• Exercise: The word "verts" marks the lines you need; copy each of them from the data.

=== Section Start ===

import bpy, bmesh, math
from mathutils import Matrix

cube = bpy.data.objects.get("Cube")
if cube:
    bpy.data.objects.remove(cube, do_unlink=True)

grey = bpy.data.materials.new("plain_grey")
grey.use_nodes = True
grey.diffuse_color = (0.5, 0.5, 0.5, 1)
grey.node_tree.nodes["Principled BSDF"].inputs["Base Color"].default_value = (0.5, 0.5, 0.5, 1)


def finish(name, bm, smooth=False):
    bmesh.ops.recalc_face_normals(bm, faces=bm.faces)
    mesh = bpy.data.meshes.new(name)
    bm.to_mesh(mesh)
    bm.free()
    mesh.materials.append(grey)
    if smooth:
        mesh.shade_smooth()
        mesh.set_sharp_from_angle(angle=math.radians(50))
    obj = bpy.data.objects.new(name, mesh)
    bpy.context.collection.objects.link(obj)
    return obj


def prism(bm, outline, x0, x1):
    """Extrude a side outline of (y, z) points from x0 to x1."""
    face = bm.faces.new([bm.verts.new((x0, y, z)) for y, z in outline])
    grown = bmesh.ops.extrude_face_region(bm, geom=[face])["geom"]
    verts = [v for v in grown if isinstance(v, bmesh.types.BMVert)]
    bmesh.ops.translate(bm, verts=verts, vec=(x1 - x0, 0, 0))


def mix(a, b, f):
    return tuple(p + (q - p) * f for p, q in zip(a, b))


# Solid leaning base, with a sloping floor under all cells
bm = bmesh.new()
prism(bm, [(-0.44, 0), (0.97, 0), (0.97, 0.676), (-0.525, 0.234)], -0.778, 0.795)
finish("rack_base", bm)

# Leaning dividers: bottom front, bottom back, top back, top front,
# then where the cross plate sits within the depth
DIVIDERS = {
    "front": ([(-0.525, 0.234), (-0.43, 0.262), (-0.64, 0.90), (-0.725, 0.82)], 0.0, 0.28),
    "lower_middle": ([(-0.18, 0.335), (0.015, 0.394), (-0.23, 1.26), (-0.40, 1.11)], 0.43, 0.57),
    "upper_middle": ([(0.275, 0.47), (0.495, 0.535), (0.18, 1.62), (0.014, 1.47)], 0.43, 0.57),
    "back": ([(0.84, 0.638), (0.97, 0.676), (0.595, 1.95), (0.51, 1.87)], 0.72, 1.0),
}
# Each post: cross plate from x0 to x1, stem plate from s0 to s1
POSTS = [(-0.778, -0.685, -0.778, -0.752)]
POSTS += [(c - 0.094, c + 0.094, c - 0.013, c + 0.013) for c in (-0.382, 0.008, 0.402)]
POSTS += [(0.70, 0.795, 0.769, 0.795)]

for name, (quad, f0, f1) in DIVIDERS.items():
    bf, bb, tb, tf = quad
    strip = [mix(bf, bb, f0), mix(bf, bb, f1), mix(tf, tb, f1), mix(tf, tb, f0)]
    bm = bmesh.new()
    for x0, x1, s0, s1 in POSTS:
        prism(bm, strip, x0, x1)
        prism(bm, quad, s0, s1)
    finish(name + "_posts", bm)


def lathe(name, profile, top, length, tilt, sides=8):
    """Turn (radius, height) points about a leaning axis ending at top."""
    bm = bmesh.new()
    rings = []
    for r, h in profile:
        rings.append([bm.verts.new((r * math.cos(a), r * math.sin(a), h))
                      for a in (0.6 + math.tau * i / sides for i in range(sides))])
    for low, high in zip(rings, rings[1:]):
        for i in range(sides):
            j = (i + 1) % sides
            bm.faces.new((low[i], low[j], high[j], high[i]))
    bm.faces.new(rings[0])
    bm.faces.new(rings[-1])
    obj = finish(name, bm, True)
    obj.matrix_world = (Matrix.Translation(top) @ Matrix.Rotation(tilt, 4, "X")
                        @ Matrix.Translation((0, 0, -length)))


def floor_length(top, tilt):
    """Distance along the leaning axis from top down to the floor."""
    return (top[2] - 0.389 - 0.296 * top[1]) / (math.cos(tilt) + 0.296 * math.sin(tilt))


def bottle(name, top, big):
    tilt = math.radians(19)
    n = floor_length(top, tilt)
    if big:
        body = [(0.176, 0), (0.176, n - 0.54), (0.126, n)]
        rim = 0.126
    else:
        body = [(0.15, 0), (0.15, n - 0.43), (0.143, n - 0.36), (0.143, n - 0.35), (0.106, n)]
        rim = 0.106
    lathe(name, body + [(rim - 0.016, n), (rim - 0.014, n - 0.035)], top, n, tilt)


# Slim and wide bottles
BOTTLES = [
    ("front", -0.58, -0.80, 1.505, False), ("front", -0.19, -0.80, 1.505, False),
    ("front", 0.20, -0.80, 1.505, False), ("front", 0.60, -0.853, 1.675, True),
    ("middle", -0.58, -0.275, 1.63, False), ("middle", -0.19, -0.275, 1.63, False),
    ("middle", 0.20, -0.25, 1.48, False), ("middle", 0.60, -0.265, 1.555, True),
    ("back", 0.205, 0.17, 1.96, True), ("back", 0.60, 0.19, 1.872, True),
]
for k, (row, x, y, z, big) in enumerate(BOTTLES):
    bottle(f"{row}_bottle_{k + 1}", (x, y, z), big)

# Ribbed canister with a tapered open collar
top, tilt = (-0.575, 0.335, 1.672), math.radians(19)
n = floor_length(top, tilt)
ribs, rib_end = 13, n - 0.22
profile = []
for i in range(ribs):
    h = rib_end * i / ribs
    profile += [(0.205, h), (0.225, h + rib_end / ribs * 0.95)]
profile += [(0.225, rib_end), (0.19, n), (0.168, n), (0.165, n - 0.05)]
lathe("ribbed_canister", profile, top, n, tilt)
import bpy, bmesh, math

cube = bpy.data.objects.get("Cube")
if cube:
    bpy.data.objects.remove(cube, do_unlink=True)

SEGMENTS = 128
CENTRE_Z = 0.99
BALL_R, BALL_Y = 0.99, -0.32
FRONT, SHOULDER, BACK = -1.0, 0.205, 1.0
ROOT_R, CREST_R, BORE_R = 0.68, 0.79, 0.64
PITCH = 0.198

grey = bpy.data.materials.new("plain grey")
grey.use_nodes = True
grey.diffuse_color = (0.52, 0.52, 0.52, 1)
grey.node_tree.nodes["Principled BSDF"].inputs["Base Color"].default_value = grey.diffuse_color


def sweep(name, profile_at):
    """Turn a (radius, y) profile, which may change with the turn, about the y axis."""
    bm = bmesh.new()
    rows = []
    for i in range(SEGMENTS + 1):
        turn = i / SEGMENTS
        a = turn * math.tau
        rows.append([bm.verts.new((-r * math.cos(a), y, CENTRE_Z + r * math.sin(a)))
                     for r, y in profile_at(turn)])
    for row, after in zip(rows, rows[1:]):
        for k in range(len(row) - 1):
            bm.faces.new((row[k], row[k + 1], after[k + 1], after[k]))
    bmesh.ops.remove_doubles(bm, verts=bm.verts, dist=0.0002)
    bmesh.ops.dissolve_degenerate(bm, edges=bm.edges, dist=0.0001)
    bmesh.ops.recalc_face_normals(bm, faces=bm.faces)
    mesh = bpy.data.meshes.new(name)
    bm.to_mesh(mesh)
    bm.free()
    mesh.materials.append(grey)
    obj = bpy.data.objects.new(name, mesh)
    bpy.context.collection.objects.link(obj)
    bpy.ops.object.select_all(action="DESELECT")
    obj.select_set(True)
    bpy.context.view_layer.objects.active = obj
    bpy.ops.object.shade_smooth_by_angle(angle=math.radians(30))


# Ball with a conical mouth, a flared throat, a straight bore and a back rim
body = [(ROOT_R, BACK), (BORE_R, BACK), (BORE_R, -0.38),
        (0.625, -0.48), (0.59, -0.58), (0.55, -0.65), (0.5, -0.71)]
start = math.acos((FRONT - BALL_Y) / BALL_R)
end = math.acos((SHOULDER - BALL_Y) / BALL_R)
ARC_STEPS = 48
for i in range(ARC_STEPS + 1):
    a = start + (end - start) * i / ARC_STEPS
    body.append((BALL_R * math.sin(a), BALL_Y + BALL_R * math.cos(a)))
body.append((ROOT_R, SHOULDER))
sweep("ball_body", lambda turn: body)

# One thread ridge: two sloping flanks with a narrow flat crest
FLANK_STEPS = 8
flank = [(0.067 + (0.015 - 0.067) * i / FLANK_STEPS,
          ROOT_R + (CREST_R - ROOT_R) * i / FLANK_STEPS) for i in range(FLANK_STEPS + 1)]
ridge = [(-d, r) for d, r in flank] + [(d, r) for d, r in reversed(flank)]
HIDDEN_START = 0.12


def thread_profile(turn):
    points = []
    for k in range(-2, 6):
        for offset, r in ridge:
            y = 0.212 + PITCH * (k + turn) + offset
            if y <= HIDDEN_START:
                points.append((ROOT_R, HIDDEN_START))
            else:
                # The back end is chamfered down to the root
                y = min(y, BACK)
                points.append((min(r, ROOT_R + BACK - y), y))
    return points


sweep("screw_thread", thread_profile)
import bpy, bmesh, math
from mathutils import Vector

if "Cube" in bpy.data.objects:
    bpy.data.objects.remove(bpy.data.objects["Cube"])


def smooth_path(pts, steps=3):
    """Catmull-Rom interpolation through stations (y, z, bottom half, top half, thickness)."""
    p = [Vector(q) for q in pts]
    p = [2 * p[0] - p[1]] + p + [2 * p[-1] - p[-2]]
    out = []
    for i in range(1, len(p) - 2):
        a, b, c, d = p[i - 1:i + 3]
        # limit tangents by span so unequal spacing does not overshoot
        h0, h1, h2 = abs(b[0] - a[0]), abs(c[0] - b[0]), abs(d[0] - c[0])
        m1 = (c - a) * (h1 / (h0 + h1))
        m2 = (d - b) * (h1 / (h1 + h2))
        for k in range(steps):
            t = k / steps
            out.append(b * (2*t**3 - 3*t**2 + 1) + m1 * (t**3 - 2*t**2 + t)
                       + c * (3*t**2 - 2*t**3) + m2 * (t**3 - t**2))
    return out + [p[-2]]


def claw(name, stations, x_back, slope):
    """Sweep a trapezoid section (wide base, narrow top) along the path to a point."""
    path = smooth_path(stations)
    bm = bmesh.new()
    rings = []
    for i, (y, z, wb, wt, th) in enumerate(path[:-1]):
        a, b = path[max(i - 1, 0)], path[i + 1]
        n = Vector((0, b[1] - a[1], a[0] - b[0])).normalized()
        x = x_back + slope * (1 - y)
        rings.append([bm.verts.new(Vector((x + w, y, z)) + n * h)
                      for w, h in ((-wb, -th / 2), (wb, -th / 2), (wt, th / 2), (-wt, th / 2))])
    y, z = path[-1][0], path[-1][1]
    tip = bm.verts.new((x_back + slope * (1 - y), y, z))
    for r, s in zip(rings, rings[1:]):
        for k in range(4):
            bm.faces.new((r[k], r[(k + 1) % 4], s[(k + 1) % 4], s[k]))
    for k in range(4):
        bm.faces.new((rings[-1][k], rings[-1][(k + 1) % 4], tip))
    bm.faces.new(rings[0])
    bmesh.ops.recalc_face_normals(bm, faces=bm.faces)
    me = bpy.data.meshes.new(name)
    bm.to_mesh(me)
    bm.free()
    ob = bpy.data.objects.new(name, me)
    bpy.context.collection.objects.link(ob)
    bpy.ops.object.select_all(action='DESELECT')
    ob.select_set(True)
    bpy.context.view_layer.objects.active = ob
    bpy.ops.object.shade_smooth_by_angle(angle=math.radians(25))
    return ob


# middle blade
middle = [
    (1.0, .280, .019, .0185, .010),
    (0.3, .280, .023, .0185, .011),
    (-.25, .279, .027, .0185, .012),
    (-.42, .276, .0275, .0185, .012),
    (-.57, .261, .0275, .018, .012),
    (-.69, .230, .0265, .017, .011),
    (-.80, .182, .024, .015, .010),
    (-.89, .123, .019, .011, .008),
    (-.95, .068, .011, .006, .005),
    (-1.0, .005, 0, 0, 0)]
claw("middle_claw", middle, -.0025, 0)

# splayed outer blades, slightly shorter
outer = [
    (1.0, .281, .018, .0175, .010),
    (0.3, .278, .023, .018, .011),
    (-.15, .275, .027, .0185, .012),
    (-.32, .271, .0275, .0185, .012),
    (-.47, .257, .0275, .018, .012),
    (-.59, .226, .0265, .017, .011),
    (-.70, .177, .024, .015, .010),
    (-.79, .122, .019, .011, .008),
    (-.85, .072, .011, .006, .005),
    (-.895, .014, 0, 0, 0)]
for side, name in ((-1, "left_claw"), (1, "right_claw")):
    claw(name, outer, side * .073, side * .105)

=== Section End ===

• Response:
    face = bm.faces.new([bm.verts.new((x0, y, z)) for y, z in outline])
    verts = [v for v in grown if isinstance(v, bmesh.types.BMVert)]
    bmesh.ops.translate(bm, verts=verts, vec=(x1 - x0, 0, 0))
        rings.append([bm.verts.new((r * math.cos(a), r * math.sin(a), h))
        rows.append([bm.verts.new((-r * math.cos(a), y, CENTRE_Z + r * math.sin(a)))
    bmesh.ops.remove_doubles(bm, verts=bm.verts, dist=0.0002)
        rings.append([bm.verts.new(Vector((x + w, y, z)) + n * h)
    tip = bm.verts.new((x_back + slope * (1 - y), y, z))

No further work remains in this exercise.